Please copy each line below that contains the string "objects".

──────

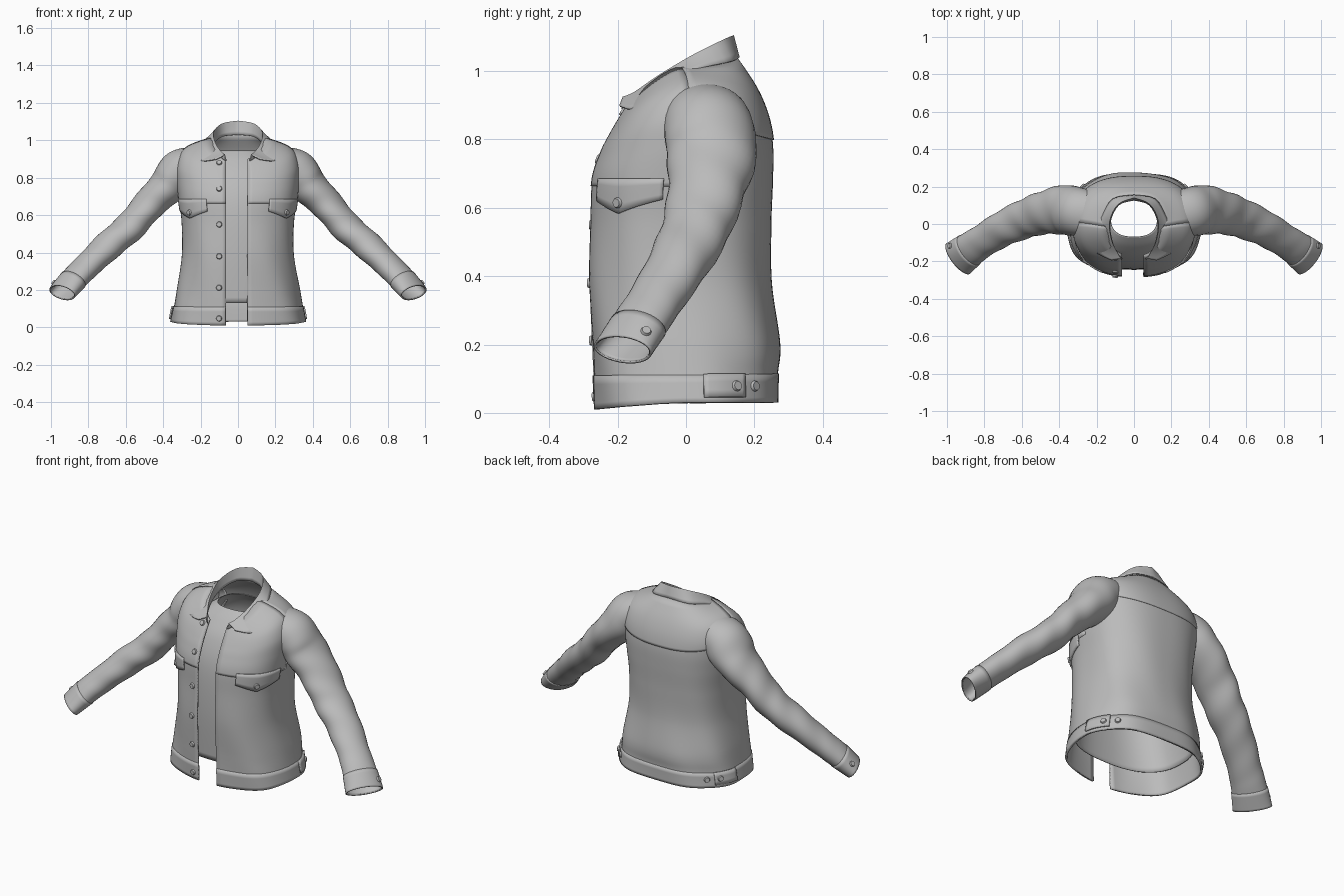
import bpy
import math
from mathutils import Vector

cube = bpy.data.objects.get("Cube")
if cube:
    bpy.data.objects.remove(cube)

# One cloth colour
cloth = bpy.data.materials.new("grey cloth")
cloth.use_nodes = True
GREY = (0.5, 0.5, 0.5, 1)
cloth.diffuse_color = GREY
cloth.node_tree.nodes["Principled BSDF"].inputs["Base Color"].default_value = GREY

# Body rings: half width, front y, back y, then z at front, side and back
BODY = [
    (.36, -.265, .27, .01, .03, .03), (.345, -.27, .27, .11, .11, .115),
    (.33, -.275, .275, .2, .2, .2), (.30, -.285, .25, .38, .38, .38),
    (.30, -.28, .25, .55, .55, .55), (.315, -.275, .255, .68, .68, .68),
    (.325, -.25, .255, .76, .78, .78), (.325, -.225, .243, .81, .87, .855),
    (.295, -.205, .22, .845, .945, .92), (.23, -.19, .19, .87, .985, .975),
    (.14, -.175, .145, .895, 1.012, 1.04)]
# Inner shirt rings: half width, front y, back y, z
SHIRT = [
    (.315, -.235, .24, .13), (.28, -.245, .22, .4), (.285, -.23, .225, .65),
    (.26, -.185, .21, .8), (.2, -.125, .175, .89), (.125, -.07, .13, .945)]
# Left sleeve rings: centre, half depth, half height
SLEEVE = [
    (.2, .045, .905, .11, .07), (.3, .065, .84, .13, .117), (.38, .075, .752, .132, .1),
    (.48, .06, .652, .115, .084), (.575, .03, .54, .105, .08),
    (.69, -.02, .44, .095, .076), (.8, -.085, .335, .088, .068),
    (.875, -.135, .26, .092, .064), (.94, -.185, .185, .1, .052)]
POWER = .8


def smooth_mix(rings, t):
    """Catmull-Rom value of a list of rings at position t."""
    i = min(max(int(t), 0), len(rings) - 2)
    f = t - i
    a, b, c, d = [rings[min(max(k, 0), len(rings) - 1)] for k in range(i - 1, i + 3)]
    return [q + f / 2 * (r - p + f * (2 * p - 5 * q + 4 * r - s + f * (3 * (q - r) + s - p)))
            for p, q, r, s in zip(a, b, c, d)]


def ring_at(z):
    for i in range(len(BODY) - 1):
        lo, hi = BODY[i][4], BODY[i + 1][4]
        if z <= hi or i == len(BODY) - 2:
            return smooth_mix(BODY, i + (z - lo) / (hi - lo))


def outline(a, rx, yf, yb):
    """Rounded-box cross-section; angle 0 is the left side, 90 the back."""
    c, s = math.cos(math.radians(a)), math.sin(math.radians(a))
    return (rx * math.copysign(abs(c) ** POWER, c),
            (yf + yb) / 2 + (yb - yf) / 2 * math.copysign(abs(s) ** POWER, s), s)


def body(a, z):
    """Point on the body."""
    rx, yf, yb, zf, zs, zb = ring_at(z)
    fold = 1 + .014 * math.sin(math.radians(7 * a) + 9 * z) * (z < .8) * (.8 - z)
    x, y, s = outline(a, rx * fold, yf * fold, yb * fold)
    end = zf if s < 0 else zb
    return Vector((x, y, zs + (end - zs) * abs(s) ** 1.2))


def edge(z, x):
    """Angle at which the front opening lies at distance x from the middle."""
    return math.degrees(math.acos((x / ring_at(z)[0]) ** (1 / POWER)))


def normal(f, a, b, da, db):
    return (f(a + da, b) - f(a - da, b)).cross(f(a, b + db) - f(a, b - db)).normalized()


def finish(ob):
    ob.data.materials.append(cloth)
    bpy.ops.object.select_all(action="DESELECT")
    ob.select_set(True)
    bpy.context.view_layer.objects.active = ob
    bpy.ops.object.shade_smooth_by_angle(angle=math.radians(40))


def grid(name, rows, thick=.008, flip=False):
    """Cloth sheet through rows of points; a closed row is welded."""
    if flip:
        rows = [[mirror_x(p) for p in reversed(r)] for r in rows]
    n = len(rows[0])
    faces = [(i * n + j, i * n + j + 1, (i + 1) * n + j + 1, (i + 1) * n + j)
             for i in range(len(rows) - 1) for j in range(n - 1)]
    mesh = bpy.data.meshes.new(name)
    mesh.from_pydata([p for r in rows for p in r], [], faces)
    ob = bpy.data.objects.new(name, mesh)
    bpy.context.collection.objects.link(ob)
    ob.modifiers.new("seam", "WELD").merge_threshold = .0003
    mod = ob.modifiers.new("thickness", "SOLIDIFY")
    mod.thickness = thick
    mod.offset = -1
    finish(ob)


def panel(name, a0, a1, z0, z1, lift, cols=24, rows=8, flip=False):
    """Sheet lying on the body; limits may be functions."""
    pts = []
    for i in range(rows + 1):
        row = []
        for j in range(cols + 1):
            v = j / cols
            lo = z0(v) if callable(z0) else z0
            z = lo + (z1 - lo) * i / rows
            s = a0(z) if callable(a0) else a0
            e = a1(z) if callable(a1) else a1
            a = s + (e - s) * v
            p = body(a, z)
            row.append(p + normal(body, a, z, .5, .004) * lift if lift else p)
        pts.append(row)
    grid(name, pts, .008, flip)


def button(name, p, n, r=.016):
    bpy.ops.mesh.primitive_cone_add(vertices=16, radius1=r, radius2=r * .8, depth=.008,
                                    location=p + n * .003)
    ob = bpy.context.object
    ob.name = name
    ob.rotation_euler = n.to_track_quat("Z", "Y").to_euler()
    finish(ob)


def mirror_x(v):
    return Vector((-v.x, v.y, v.z))


# Body shell with an open front, and the hem band
left_edge = lambda z: -edge(z, .05)
right_edge = lambda z: 180 + edge(z, .065)
panel("body", left_edge, right_edge, .03, 1.012, 0, 96, 60)
panel("hem_band", left_edge, right_edge, .03, .11, .003, 96, 4)

# Inner shirt, seen through the opening
shirt_rows = []
for k in range(31):
    rx, yf, yb, z = smooth_mix(SHIRT, k / 6)
    shirt_rows.append([Vector((*outline(7.5 * j, rx, yf, yb)[:2], z)) for j in range(49)])
grid("inner_shirt", shirt_rows, .004)

# Back and front yokes
panel("back_yoke", 0, 180, lambda v: .86 - .06 * math.sin(math.pi * v), 1.01, .004, 48, 14)
for side, flip in (("left", False), ("right", True)):
    panel(side + "_front_yoke", lambda z: -edge(z, .055 if not flip else .068), 0,
          .66, 1.01, .003, 24, 24, flip)
    # Pocket flap with a pointed lower edge
    panel(side + "_pocket_flap", -63, -8, lambda v: .58 + .075 * abs(v - .46), .685, .009, 26, 4, flip)
    # Waist tab
    panel(side + "_waist_tab", 7, 34, .05, .112, .011, 10, 3, flip)
    spots = [("flap_button", -38, .61, .01), ("tab_button", 27, .08, .012), ("hem_button", 43, .08, .005)]
    for label, a, z, lift in spots:
        n = normal(body, a, z, .5, .004)
        p = body(a, z) + n * lift
        if flip:
            p, n = mirror_x(p), mirror_x(n)
        button(side + "_" + label, p, n)

# Front button row on the right edge
for z in (.065, .215, .38, .55, .75, .985):
    a = 180 + edge(z, .1)
    n = normal(body, a, z, .5, .004)
    button("front_button", body(a, z) + n * .003, n)


# Sleeves and cuffs
def sleeve(t, a):
    x, y, z, ru, rv = smooth_mix(SLEEVE, t)
    ahead = Vector(smooth_mix(SLEEVE, t + .05)[:3]) - Vector(smooth_mix(SLEEVE, t - .05)[:3])
    ahead.normalize()
    u = Vector((0, 0, 1)).cross(ahead).normalized()
    v = ahead.cross(u)
    a = math.radians(a)
    crease = 1 + .03 * math.sin(6 * t + 2 * a) * math.sin(math.pi * min(max((t - 1) / 6, 0), 1))
    return Vector((x, y, z)) + (u * ru * math.cos(a) + v * rv * math.sin(a)) * crease


def tube(name, t0, t1, rows, lift, flip):
    pts = []
    for i in range(rows + 1):
        t = t0 + (t1 - t0) * i / rows
        mid = (sleeve(t, 0) + sleeve(t, 180)) / 2
        ring = [sleeve(t, 360 * j / 32) for j in range(33)]
        pts.append([p + (p - mid).normalized() * lift for p in ring])
    grid(name, pts, .006, flip)


for side, flip in (("left", False), ("right", True)):
    tube(side + "_sleeve", 0, 7.95, 64, 0, flip)
    tube(side + "_cuff", 7.1, 8, 6, .003, flip)
    n = -normal(sleeve, 7.55, 35, .05, 2)
    p = sleeve(7.55, 35) + n * .003
    if flip:
        p, n = mirror_x(p), mirror_x(n)
    button(side + "_cuff_button", p, n)

# Collar: neck seam, fold and outer edge, from the back to the front end
COLLAR = [
    (0, .125, 1.03, 0, .14, 1.105, 0, .157, 1.04),
    (.08, .10, 1.02, .085, .105, 1.09, .115, .135, 1.03),
    (.125, .01, .985, .13, .015, 1.045, .175, .035, 1.008),
    (.115, -.09, .94, .12, -.085, .985, .21, -.05, .965),
    (.085, -.16, .905, .09, -.15, .94, .21, -.145, .895),
    (.06, -.185, .89, .07, -.185, .925, .12, -.195, .9)]
half = [smooth_mix(COLLAR, k / 4) for k in range(21)]
flipped = [[c * (-1 if i % 3 == 0 else 1) for i, c in enumerate(s)] for s in half[:0:-1]]
rows = []
for k in range(9):
    row = []
    for s in flipped + half:
        a, b, c = Vector(s[:3]), Vector(s[3:6]), Vector(s[6:])
        row.append(a.lerp(b, k / 4) if k <= 4 else b.lerp(c, (k - 4) / 4))
    rows.append(row)
grid("collar", rows, .006)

──────

Answer space
cube = bpy.data.objects.get("Cube")
    bpy.data.objects.remove(cube)
    bpy.context.view_layer.objects.active = ob
    ob = bpy.data.objects.new(name, mesh)
    bpy.context.collection.objects.link(ob)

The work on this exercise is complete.